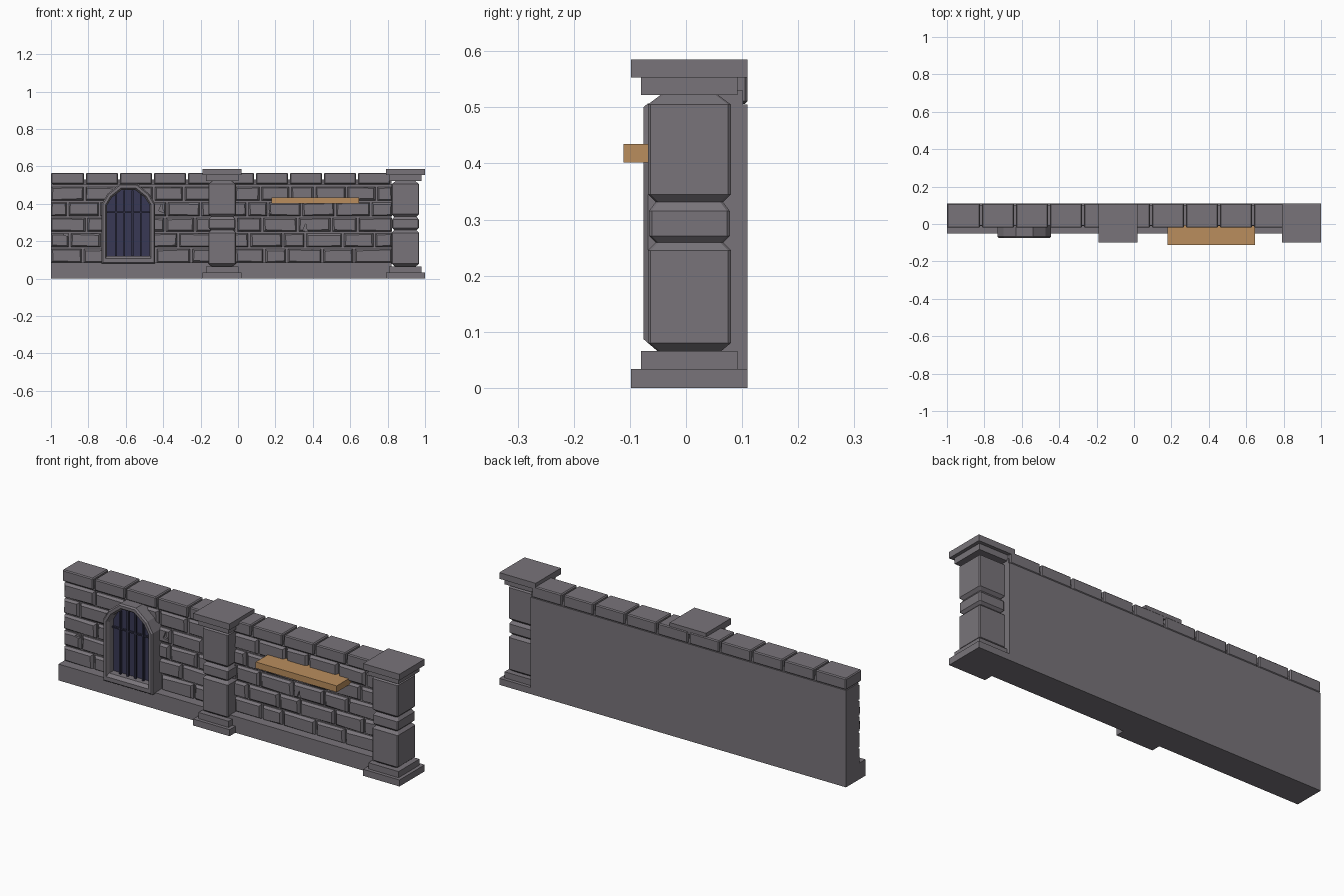
import bpy, bmesh, random
from mathutils import Vector

if "Cube" in bpy.data.objects:
    bpy.data.objects.remove(bpy.data.objects["Cube"])

random.seed(4)
BACK = 0.11


def material(name, rgb):
    m = bpy.data.materials.new(name)
    m.diffuse_color = (*rgb, 1)
    m.use_nodes = True
    m.node_tree.nodes["Principled BSDF"].inputs["Base Color"].default_value = m.diffuse_color
    return m


WOOD = material("wood", (0.49, 0.27, 0.11))
GLASS = material("glass", (0.04, 0.04, 0.09))
STEEL = material("dark_steel", (0.03, 0.03, 0.06))
STONE = material("stone", (0.19, 0.175, 0.195))


def finish(name, bm, mat=STONE):
    bmesh.ops.recalc_face_normals(bm, faces=bm.faces)
    me = bpy.data.meshes.new(name)
    bm.to_mesh(me)
    bm.free()
    ob = bpy.data.objects.new(name, me)
    bpy.context.collection.objects.link(ob)
    me.materials.append(mat)
    return ob


def add_box(bm, x, y, z):
    verts = bmesh.ops.create_cube(bm, size=1)["verts"]
    for v in verts:
        v.co = Vector([(a + b) / 2 + c * (b - a) for c, (a, b) in zip(v.co, (x, y, z))])
    return verts


def box(name, x, y, z, mat=STONE):
    bm = bmesh.new()
    add_box(bm, x, y, z)
    return finish(name, bm, mat)


def bridge(bm, rings, closed=False):
    n = len(rings[0])
    pairs = list(zip(rings, rings[1:])) + ([(rings[-1], rings[0])] if closed else [])
    for a, b in pairs:
        for i in range(n):
            bm.faces.new((a[i], a[(i + 1) % n], b[(i + 1) % n], b[i]))


# Wall core and plinth
box("wall_core", (-1, 0.82), (0.008, BACK), (0, 0.505))
box("plinth", (-1, 0.82), (-0.05, BACK), (0, 0.085))

# Brick courses: chamfered, slightly uneven stones
courses = [
    [-1, -.83, -.63, -.44, -.25, -.02, .14, .26, .45, .62, .83],
    [-1, -.90, -.73, -.50, -.32, -.14, .06, .24, .36, .56, .73, .83],
    [-1, -.81, -.60, -.39, -.23, -.01, .13, .32, .50, .64, .83],
    [-1, -.91, -.74, -.56, -.38, -.20, .05, .16, .34, .52, .71, .83],
    [-1, -.82, -.65, -.45, -.29, -.02, .12, .28, .41, .58, .74, .83],
]


def add_brick(bm, x0, x1, z0, z1):
    def ring(inset, y, jitter=0.0):
        j = lambda: random.uniform(-jitter, jitter)
        return [bm.verts.new((x + j(), y, z + j())) for x, z in
                ((x0 + inset, z0 + inset), (x1 - inset, z0 + inset),
                 (x1 - inset, z1 - inset), (x0 + inset, z1 - inset))]
    rings = [ring(0, 0.02), ring(0, 0.0), ring(0.008, -0.012, 0.003)]
    bridge(bm, rings)
    bm.faces.new(rings[-1])
    bm.faces.new(rings[0])


for row, joints in enumerate(courses):
    bm = bmesh.new()
    z = 0.085 + row * 0.083
    for a, b in zip(joints, joints[1:]):
        add_brick(bm, a + (0.006 if a > -1 else 0), b - 0.006, z, z + 0.074)
    bricks = finish(f"brick_course_{row + 1}", bm)
    # Chipped notches in a few stones
    for crack_row, cx, cz in ((2, 0.36, 0.27), (3, -0.41, 0.375), (1, -0.92, 0.247), (3, 0.16, 0.37)):
        if crack_row != row:
            continue
        bm = bmesh.new()
        outline = [(-.014, -.014), (.018, -.022), (.004, .002), (.002, .026)]
        rings = [[bm.verts.new((cx + u, y, cz + v)) for u, v in outline] for y in (-0.03, -0.002)]
        bridge(bm, rings)
        for r in rings:
            bm.faces.new(r)
        cutter = finish("chip_cutter", bm)
        cutter.hide_render = cutter.hide_viewport = True
        mod = bricks.modifiers.new("chip", "BOOLEAN")
        mod.object = cutter
        mod.solver = "EXACT"

# Coping stones along the top
pitch = 2 / 11
bm = bmesh.new()
for i in range(10):
    a = -1 + i * pitch
    add_box(bm, (a + (0.005 if i else 0), a + pitch - 0.005), (-0.02, BACK), (0.506, 0.566))
coping = finish("coping_stones", bm)
bev = coping.modifiers.new("bevel", "BEVEL")
bev.width, bev.segments = 0.005, 1
box("coping_bed", (-0.99, 0.82), (-0.008, BACK - 0.008), (0.5, 0.53))


# Pillars: lofted shaft with three bulging drums, stepped base and cap
def pillar(name, cx, back):
    bm = bmesh.new()
    levels = [(0.064, .055), (0.08, .074), (0.245, .074), (0.259, .06),
              (0.271, .072), (0.315, .072), (0.331, .06), (0.345, .074),
              (0.505, .074), (0.523, .05)]
    rings = []
    for z, h in levels:
        c = 0.005
        pts = [(h, h - c), (h - c, h), (c - h, h), (-h, h - c),
               (-h, c - h), (c - h, -h), (h - c, -h), (h, c - h)]
        rings.append([bm.verts.new((cx + x, 0.006 + y, z)) for x, y in pts])
    bridge(bm, rings)
    bm.faces.new(rings[0])
    bm.faces.new(rings[-1])
    finish(name + "_shaft", bm)
    for part, h, y0, y1, z in (("base_lower", .105, -.098, back, (0, .034)),
                               ("base_upper", .087, -.08, .092, (.034, .066)),
                               ("cap_lower", .087, -.08, .092, (.522, .553)),
                               ("cap_upper", .105, -.098, back, (.553, .585))):
        box(f"{name}_{part}", (cx - h, cx + h), (y0, y1), z)


pillar("middle_pillar", -0.085, 0.106)
pillar("end_pillar", 0.895, BACK)


# Arched window: ring frame with chamfers, pane and bars
WX = -0.586


def arch(w, z0, spring, top):
    s = top - spring
    half = [(w, z0), (w, spring), (w * 0.78, spring + s * 0.5), (w * 0.32, top)]
    return half + [(-x, z) for x, z in reversed(half)]


bm = bmesh.new()
outer, edge = arch(.143, .08, .40, .507), arch(.136, .087, .398, .50)
lip, inner = arch(.122, .108, .395, .485), arch(.114, .122, .392, .474)
rings = [[bm.verts.new((WX + x, y, z)) for x, z in shape] for shape, y in
         ((outer, 0.02), (outer, -0.068), (edge, -0.076), (lip, -0.076), (inner, -0.06), (inner, 0.02))]
bridge(bm, rings, closed=True)
finish("window_frame", bm)

bm = bmesh.new()
bm.faces.new([bm.verts.new((WX + x, -0.025, z)) for x, z in arch(.116, .118, .394, .477)])
bmesh.ops.solidify(bm, geom=bm.faces[:], thickness=0.01)
finish("window_pane", bm, GLASS)

bm = bmesh.new()
for dx, top in ((-.066, .45), (-.022, .472), (.022, .472), (.066, .45)):
    add_box(bm, (WX + dx - .005, WX + dx + .005), (-0.042, -0.032), (.118, top))
add_box(bm, (WX - .115, WX + .115), (-0.04, -0.03), (.352, .359))
finish("window_bars", bm, STEEL)

# Wooden shelf
box("shelf", (0.18, 0.647), (-0.111, 0.005), (0.402, 0.435), WOOD)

## [THE PROBLEM]
Output every record above word for word, omitting any pictures they contain.

## [TASK RESULT]
import bpy, bmesh, random
from mathutils import Vector

if "Cube" in bpy.data.objects:
    bpy.data.objects.remove(bpy.data.objects["Cube"])

random.seed(4)
BACK = 0.11


def material(name, rgb):
    m = bpy.data.materials.new(name)
    m.diffuse_color = (*rgb, 1)
    m.use_nodes = True
    m.node_tree.nodes["Principled BSDF"].inputs["Base Color"].default_value = m.diffuse_color
    return m


WOOD = material("wood", (0.49, 0.27, 0.11))
GLASS = material("glass", (0.04, 0.04, 0.09))
STEEL = material("dark_steel", (0.03, 0.03, 0.06))
STONE = material("stone", (0.19, 0.175, 0.195))


def finish(name, bm, mat=STONE):
    bmesh.ops.recalc_face_normals(bm, faces=bm.faces)
    me = bpy.data.meshes.new(name)
    bm.to_mesh(me)
    bm.free()
    ob = bpy.data.objects.new(name, me)
    bpy.context.collection.objects.link(ob)
    me.materials.append(mat)
    return ob


def add_box(bm, x, y, z):
    verts = bmesh.ops.create_cube(bm, size=1)["verts"]
    for v in verts:
        v.co = Vector([(a + b) / 2 + c * (b - a) for c, (a, b) in zip(v.co, (x, y, z))])
    return verts


def box(name, x, y, z, mat=STONE):
    bm = bmesh.new()
    add_box(bm, x, y, z)
    return finish(name, bm, mat)


def bridge(bm, rings, closed=False):
    n = len(rings[0])
    pairs = list(zip(rings, rings[1:])) + ([(rings[-1], rings[0])] if closed else [])
    for a, b in pairs:
        for i in range(n):
            bm.faces.new((a[i], a[(i + 1) % n], b[(i + 1) % n], b[i]))


# Wall core and plinth
box("wall_core", (-1, 0.82), (0.008, BACK), (0, 0.505))
box("plinth", (-1, 0.82), (-0.05, BACK), (0, 0.085))

# Brick courses: chamfered, slightly uneven stones
courses = [
    [-1, -.83, -.63, -.44, -.25, -.02, .14, .26, .45, .62, .83],
    [-1, -.90, -.73, -.50, -.32, -.14, .06, .24, .36, .56, .73, .83],
    [-1, -.81, -.60, -.39, -.23, -.01, .13, .32, .50, .64, .83],
    [-1, -.91, -.74, -.56, -.38, -.20, .05, .16, .34, .52, .71, .83],
    [-1, -.82, -.65, -.45, -.29, -.02, .12, .28, .41, .58, .74, .83],
]


def add_brick(bm, x0, x1, z0, z1):
    def ring(inset, y, jitter=0.0):
        j = lambda: random.uniform(-jitter, jitter)
        return [bm.verts.new((x + j(), y, z + j())) for x, z in
                ((x0 + inset, z0 + inset), (x1 - inset, z0 + inset),
                 (x1 - inset, z1 - inset), (x0 + inset, z1 - inset))]
    rings = [ring(0, 0.02), ring(0, 0.0), ring(0.008, -0.012, 0.003)]
    bridge(bm, rings)
    bm.faces.new(rings[-1])
    bm.faces.new(rings[0])


for row, joints in enumerate(courses):
    bm = bmesh.new()
    z = 0.085 + row * 0.083
    for a, b in zip(joints, joints[1:]):
        add_brick(bm, a + (0.006 if a > -1 else 0), b - 0.006, z, z + 0.074)
    bricks = finish(f"brick_course_{row + 1}", bm)
    # Chipped notches in a few stones
    for crack_row, cx, cz in ((2, 0.36, 0.27), (3, -0.41, 0.375), (1, -0.92, 0.247), (3, 0.16, 0.37)):
        if crack_row != row:
            continue
        bm = bmesh.new()
        outline = [(-.014, -.014), (.018, -.022), (.004, .002), (.002, .026)]
        rings = [[bm.verts.new((cx + u, y, cz + v)) for u, v in outline] for y in (-0.03, -0.002)]
        bridge(bm, rings)
        for r in rings:
            bm.faces.new(r)
        cutter = finish("chip_cutter", bm)
        cutter.hide_render = cutter.hide_viewport = True
        mod = bricks.modifiers.new("chip", "BOOLEAN")
        mod.object = cutter
        mod.solver = "EXACT"

# Coping stones along the top
pitch = 2 / 11
bm = bmesh.new()
for i in range(10):
    a = -1 + i * pitch
    add_box(bm, (a + (0.005 if i else 0), a + pitch - 0.005), (-0.02, BACK), (0.506, 0.566))
coping = finish("coping_stones", bm)
bev = coping.modifiers.new("bevel", "BEVEL")
bev.width, bev.segments = 0.005, 1
box("coping_bed", (-0.99, 0.82), (-0.008, BACK - 0.008), (0.5, 0.53))


# Pillars: lofted shaft with three bulging drums, stepped base and cap
def pillar(name, cx, back):
    bm = bmesh.new()
    levels = [(0.064, .055), (0.08, .074), (0.245, .074), (0.259, .06),
              (0.271, .072), (0.315, .072), (0.331, .06), (0.345, .074),
              (0.505, .074), (0.523, .05)]
    rings = []
    for z, h in levels:
        c = 0.005
        pts = [(h, h - c), (h - c, h), (c - h, h), (-h, h - c),
               (-h, c - h), (c - h, -h), (h - c, -h), (h, c - h)]
        rings.append([bm.verts.new((cx + x, 0.006 + y, z)) for x, y in pts])
    bridge(bm, rings)
    bm.faces.new(rings[0])
    bm.faces.new(rings[-1])
    finish(name + "_shaft", bm)
    for part, h, y0, y1, z in (("base_lower", .105, -.098, back, (0, .034)),
                               ("base_upper", .087, -.08, .092, (.034, .066)),
                               ("cap_lower", .087, -.08, .092, (.522, .553)),
                               ("cap_upper", .105, -.098, back, (.553, .585))):
        box(f"{name}_{part}", (cx - h, cx + h), (y0, y1), z)


pillar("middle_pillar", -0.085, 0.106)
pillar("end_pillar", 0.895, BACK)


# Arched window: ring frame with chamfers, pane and bars
WX = -0.586


def arch(w, z0, spring, top):
    s = top - spring
    half = [(w, z0), (w, spring), (w * 0.78, spring + s * 0.5), (w * 0.32, top)]
    return half + [(-x, z) for x, z in reversed(half)]


bm = bmesh.new()
outer, edge = arch(.143, .08, .40, .507), arch(.136, .087, .398, .50)
lip, inner = arch(.122, .108, .395, .485), arch(.114, .122, .392, .474)
rings = [[bm.verts.new((WX + x, y, z)) for x, z in shape] for shape, y in
         ((outer, 0.02), (outer, -0.068), (edge, -0.076), (lip, -0.076), (inner, -0.06), (inner, 0.02))]
bridge(bm, rings, closed=True)
finish("window_frame", bm)

bm = bmesh.new()
bm.faces.new([bm.verts.new((WX + x, -0.025, z)) for x, z in arch(.116, .118, .394, .477)])
bmesh.ops.solidify(bm, geom=bm.faces[:], thickness=0.01)
finish("window_pane", bm, GLASS)

bm = bmesh.new()
for dx, top in ((-.066, .45), (-.022, .472), (.022, .472), (.066, .45)):
    add_box(bm, (WX + dx - .005, WX + dx + .005), (-0.042, -0.032), (.118, top))
add_box(bm, (WX - .115, WX + .115), (-0.04, -0.03), (.352, .359))
finish("window_bars", bm, STEEL)

# Wooden shelf
box("shelf", (0.18, 0.647), (-0.111, 0.005), (0.402, 0.435), WOOD)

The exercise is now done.